● ASSIGNMENT:
Without the pictures, set down every record below exactly as it reads.

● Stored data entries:
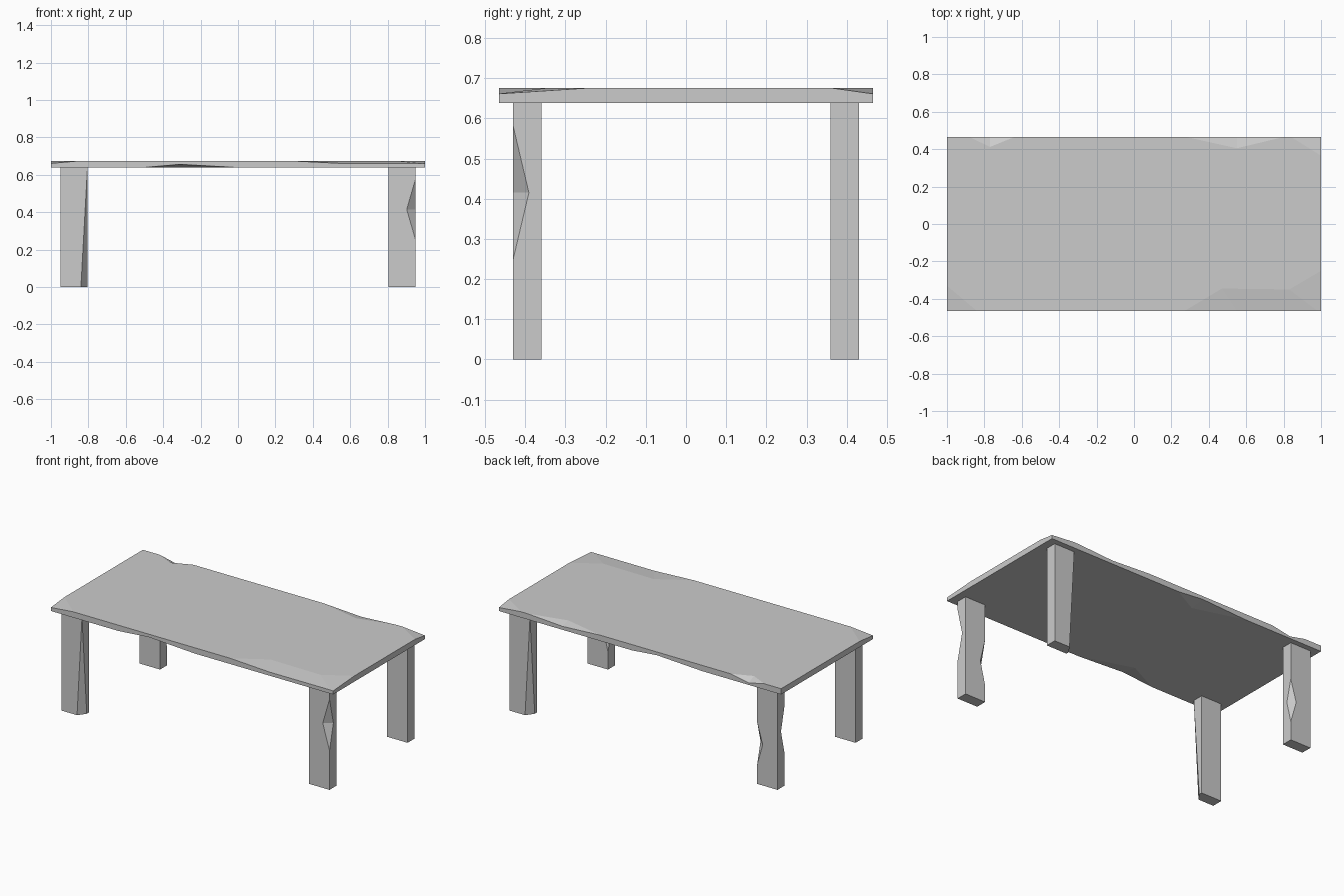
import bpy, bmesh
from mathutils import Vector as V

if "Cube" in bpy.data.objects:
    bpy.data.objects.remove(bpy.data.objects["Cube"])

BOT, TOP = 0.638, 0.675     # underside and upper face of the slab
W, D = 1.0, 0.465           # half size of the slab


def box(name, lo, hi, planes=()):
    """Box between two corners, trimmed by planes given as three points; the centre side stays."""
    lo, hi = V(lo), V(hi)
    mid, size = (lo + hi) / 2, hi - lo
    bm = bmesh.new()
    bmesh.ops.create_cube(bm, size=1)
    for v in bm.verts:
        v.co = mid + v.co * size
    for a, b, c in planes:
        a, b, c = V(a), V(b), V(c)
        n = (b - a).cross(c - a).normalized()
        if n.dot(mid - a) > 0:
            n = -n
        geom = bm.verts[:] + bm.edges[:] + bm.faces[:]
        bmesh.ops.bisect_plane(bm, geom=geom, plane_co=a, plane_no=n,
                               dist=1e-5, clear_outer=True)
        bmesh.ops.holes_fill(bm, edges=[e for e in bm.edges if e.is_boundary])
    bmesh.ops.recalc_face_normals(bm, faces=bm.faces)
    return make(name, bm)


def make(name, bm):
    me = bpy.data.meshes.new(name)
    bm.to_mesh(me)
    bm.free()
    ob = bpy.data.objects.new(name, me)
    bpy.context.collection.objects.link(ob)
    return ob


def chip(ob, p0, p1, a, b):
    """Carve a two-facet chip from an edge: ends p0, p1; valley line a-b."""
    p0, p1, a, b = V(p0), V(p1), V(a), V(b)
    c, k = (a + b) / 2, 4
    pts = [c + (p - c) * k for p in (p0, p1)] + [a + (a - b) * k, b + (b - a) * k]
    pts.append(c + ((p0 + p1) / 2 - c) * 20)
    bm = bmesh.new()
    for p in pts:
        bm.verts.new(p)
    res = bmesh.ops.convex_hull(bm, input=bm.verts[:])
    loose = [v for v in bm.verts if not v.link_faces]
    bmesh.ops.delete(bm, geom=loose, context='VERTS')
    bmesh.ops.recalc_face_normals(bm, faces=bm.faces)
    cutter = make("cutter", bm)
    cutter.hide_render = True
    mod = ob.modifiers.new("chip", 'BOOLEAN')
    mod.operation, mod.solver, mod.object = 'DIFFERENCE', 'EXACT', cutter
    bpy.context.view_layer.objects.active = ob
    bpy.ops.object.modifier_apply(modifier=mod.name)
    bpy.data.objects.remove(cutter)


# Table top with worn corners
top = box("table_top", (-W, -D, BOT), (W, D, TOP), [
    ((-W, -0.33, TOP), (-0.84, -D, TOP), (-W, -D, 0.661)),
    ((W, 0.365, TOP), (0.84, D, TOP), (W, D, 0.661)),
    ((W, -0.25, TOP), (0.83, -0.35, TOP), (W, -D, 0.661)),
])

# Chips in the upper edges: long front one, two at the back
chip(top, (0.27, -D, TOP), (0.83, -0.35, TOP), (0.55, -D, 0.661), (0.47, -0.345, TOP))
chip(top, (0.28, D, TOP), (0.80, D, TOP), (0.55, D, 0.66), (0.55, 0.405, TOP))
chip(top, (-0.88, D, TOP), (-0.64, D, TOP), (-0.77, D, 0.651), (-0.77, 0.412, TOP))

# Chips in the lower edges, front and back
chip(top, (-0.52, -D, BOT), (0.02, -D, BOT), (-0.31, -D, 0.656), (-0.31, -0.36, BOT))
chip(top, (-0.44, D, BOT), (0.06, D, BOT), (-0.12, D, 0.654), (-0.12, 0.37, BOT))

# Legs
XI, XO, YI, YO = 0.805, 0.95, 0.36, 0.43


def leg(name, sx, sy, planes=()):
    xs, ys = sorted((sx * XI, sx * XO)), sorted((sy * YI, sy * YO))
    return box(name, (xs[0], ys[0], 0), (xs[1], ys[1], BOT), planes)


def leg_chip(ob, x, y, dx, dy, z, half):
    """Chip a vertical leg edge at x, y around height z."""
    chip(ob, (x, y, z - half), (x, y, z + half), (x + dx, y, z), (x, y + dy, z))


# Two diagonal legs with a tapering cut on the inner outward edge
for name, s in (("front_left_leg", -1), ("back_right_leg", 1)):
    leg(name, s, s, [((s * XI, s * YO, BOT), (s * (XI + 0.035), s * YO, 0),
                      (s * XI, s * (YO - 0.048), 0))])

# Two diagonal legs with nicked edges
fr = leg("front_right_leg", 1, -1)
leg_chip(fr, XO, -YO, -0.048, 0.039, 0.415, 0.165)
leg_chip(fr, XI, -YI, 0.035, -0.035, 0.26, 0.15)

bl = leg("back_left_leg", -1, 1)
leg_chip(bl, -XI, YO, -0.04, -0.035, 0.26, 0.14)
leg_chip(bl, -XO, YI, 0.035, 0.035, 0.36, 0.15)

● SOLVED EXERCISE:
import bpy, bmesh
from mathutils import Vector as V

if "Cube" in bpy.data.objects:
    bpy.data.objects.remove(bpy.data.objects["Cube"])

BOT, TOP = 0.638, 0.675     # underside and upper face of the slab
W, D = 1.0, 0.465           # half size of the slab


def box(name, lo, hi, planes=()):
    """Box between two corners, trimmed by planes given as three points; the centre side stays."""
    lo, hi = V(lo), V(hi)
    mid, size = (lo + hi) / 2, hi - lo
    bm = bmesh.new()
    bmesh.ops.create_cube(bm, size=1)
    for v in bm.verts:
        v.co = mid + v.co * size
    for a, b, c in planes:
        a, b, c = V(a), V(b), V(c)
        n = (b - a).cross(c - a).normalized()
        if n.dot(mid - a) > 0:
            n = -n
        geom = bm.verts[:] + bm.edges[:] + bm.faces[:]
        bmesh.ops.bisect_plane(bm, geom=geom, plane_co=a, plane_no=n,
                               dist=1e-5, clear_outer=True)
        bmesh.ops.holes_fill(bm, edges=[e for e in bm.edges if e.is_boundary])
    bmesh.ops.recalc_face_normals(bm, faces=bm.faces)
    return make(name, bm)


def make(name, bm):
    me = bpy.data.meshes.new(name)
    bm.to_mesh(me)
    bm.free()
    ob = bpy.data.objects.new(name, me)
    bpy.context.collection.objects.link(ob)
    return ob


def chip(ob, p0, p1, a, b):
    """Carve a two-facet chip from an edge: ends p0, p1; valley line a-b."""
    p0, p1, a, b = V(p0), V(p1), V(a), V(b)
    c, k = (a + b) / 2, 4
    pts = [c + (p - c) * k for p in (p0, p1)] + [a + (a - b) * k, b + (b - a) * k]
    pts.append(c + ((p0 + p1) / 2 - c) * 20)
    bm = bmesh.new()
    for p in pts:
        bm.verts.new(p)
    res = bmesh.ops.convex_hull(bm, input=bm.verts[:])
    loose = [v for v in bm.verts if not v.link_faces]
    bmesh.ops.delete(bm, geom=loose, context='VERTS')
    bmesh.ops.recalc_face_normals(bm, faces=bm.faces)
    cutter = make("cutter", bm)
    cutter.hide_render = True
    mod = ob.modifiers.new("chip", 'BOOLEAN')
    mod.operation, mod.solver, mod.object = 'DIFFERENCE', 'EXACT', cutter
    bpy.context.view_layer.objects.active = ob
    bpy.ops.object.modifier_apply(modifier=mod.name)
    bpy.data.objects.remove(cutter)


# Table top with worn corners
top = box("table_top", (-W, -D, BOT), (W, D, TOP), [
    ((-W, -0.33, TOP), (-0.84, -D, TOP), (-W, -D, 0.661)),
    ((W, 0.365, TOP), (0.84, D, TOP), (W, D, 0.661)),
    ((W, -0.25, TOP), (0.83, -0.35, TOP), (W, -D, 0.661)),
])

# Chips in the upper edges: long front one, two at the back
chip(top, (0.27, -D, TOP), (0.83, -0.35, TOP), (0.55, -D, 0.661), (0.47, -0.345, TOP))
chip(top, (0.28, D, TOP), (0.80, D, TOP), (0.55, D, 0.66), (0.55, 0.405, TOP))
chip(top, (-0.88, D, TOP), (-0.64, D, TOP), (-0.77, D, 0.651), (-0.77, 0.412, TOP))

# Chips in the lower edges, front and back
chip(top, (-0.52, -D, BOT), (0.02, -D, BOT), (-0.31, -D, 0.656), (-0.31, -0.36, BOT))
chip(top, (-0.44, D, BOT), (0.06, D, BOT), (-0.12, D, 0.654), (-0.12, 0.37, BOT))

# Legs
XI, XO, YI, YO = 0.805, 0.95, 0.36, 0.43


def leg(name, sx, sy, planes=()):
    xs, ys = sorted((sx * XI, sx * XO)), sorted((sy * YI, sy * YO))
    return box(name, (xs[0], ys[0], 0), (xs[1], ys[1], BOT), planes)


def leg_chip(ob, x, y, dx, dy, z, half):
    """Chip a vertical leg edge at x, y around height z."""
    chip(ob, (x, y, z - half), (x, y, z + half), (x + dx, y, z), (x, y + dy, z))


# Two diagonal legs with a tapering cut on the inner outward edge
for name, s in (("front_left_leg", -1), ("back_right_leg", 1)):
    leg(name, s, s, [((s * XI, s * YO, BOT), (s * (XI + 0.035), s * YO, 0),
                      (s * XI, s * (YO - 0.048), 0))])

# Two diagonal legs with nicked edges
fr = leg("front_right_leg", 1, -1)
leg_chip(fr, XO, -YO, -0.048, 0.039, 0.415, 0.165)
leg_chip(fr, XI, -YI, 0.035, -0.035, 0.26, 0.15)

bl = leg("back_left_leg", -1, 1)
leg_chip(bl, -XI, YO, -0.04, -0.035, 0.26, 0.14)
leg_chip(bl, -XO, YI, 0.035, 0.035, 0.36, 0.15)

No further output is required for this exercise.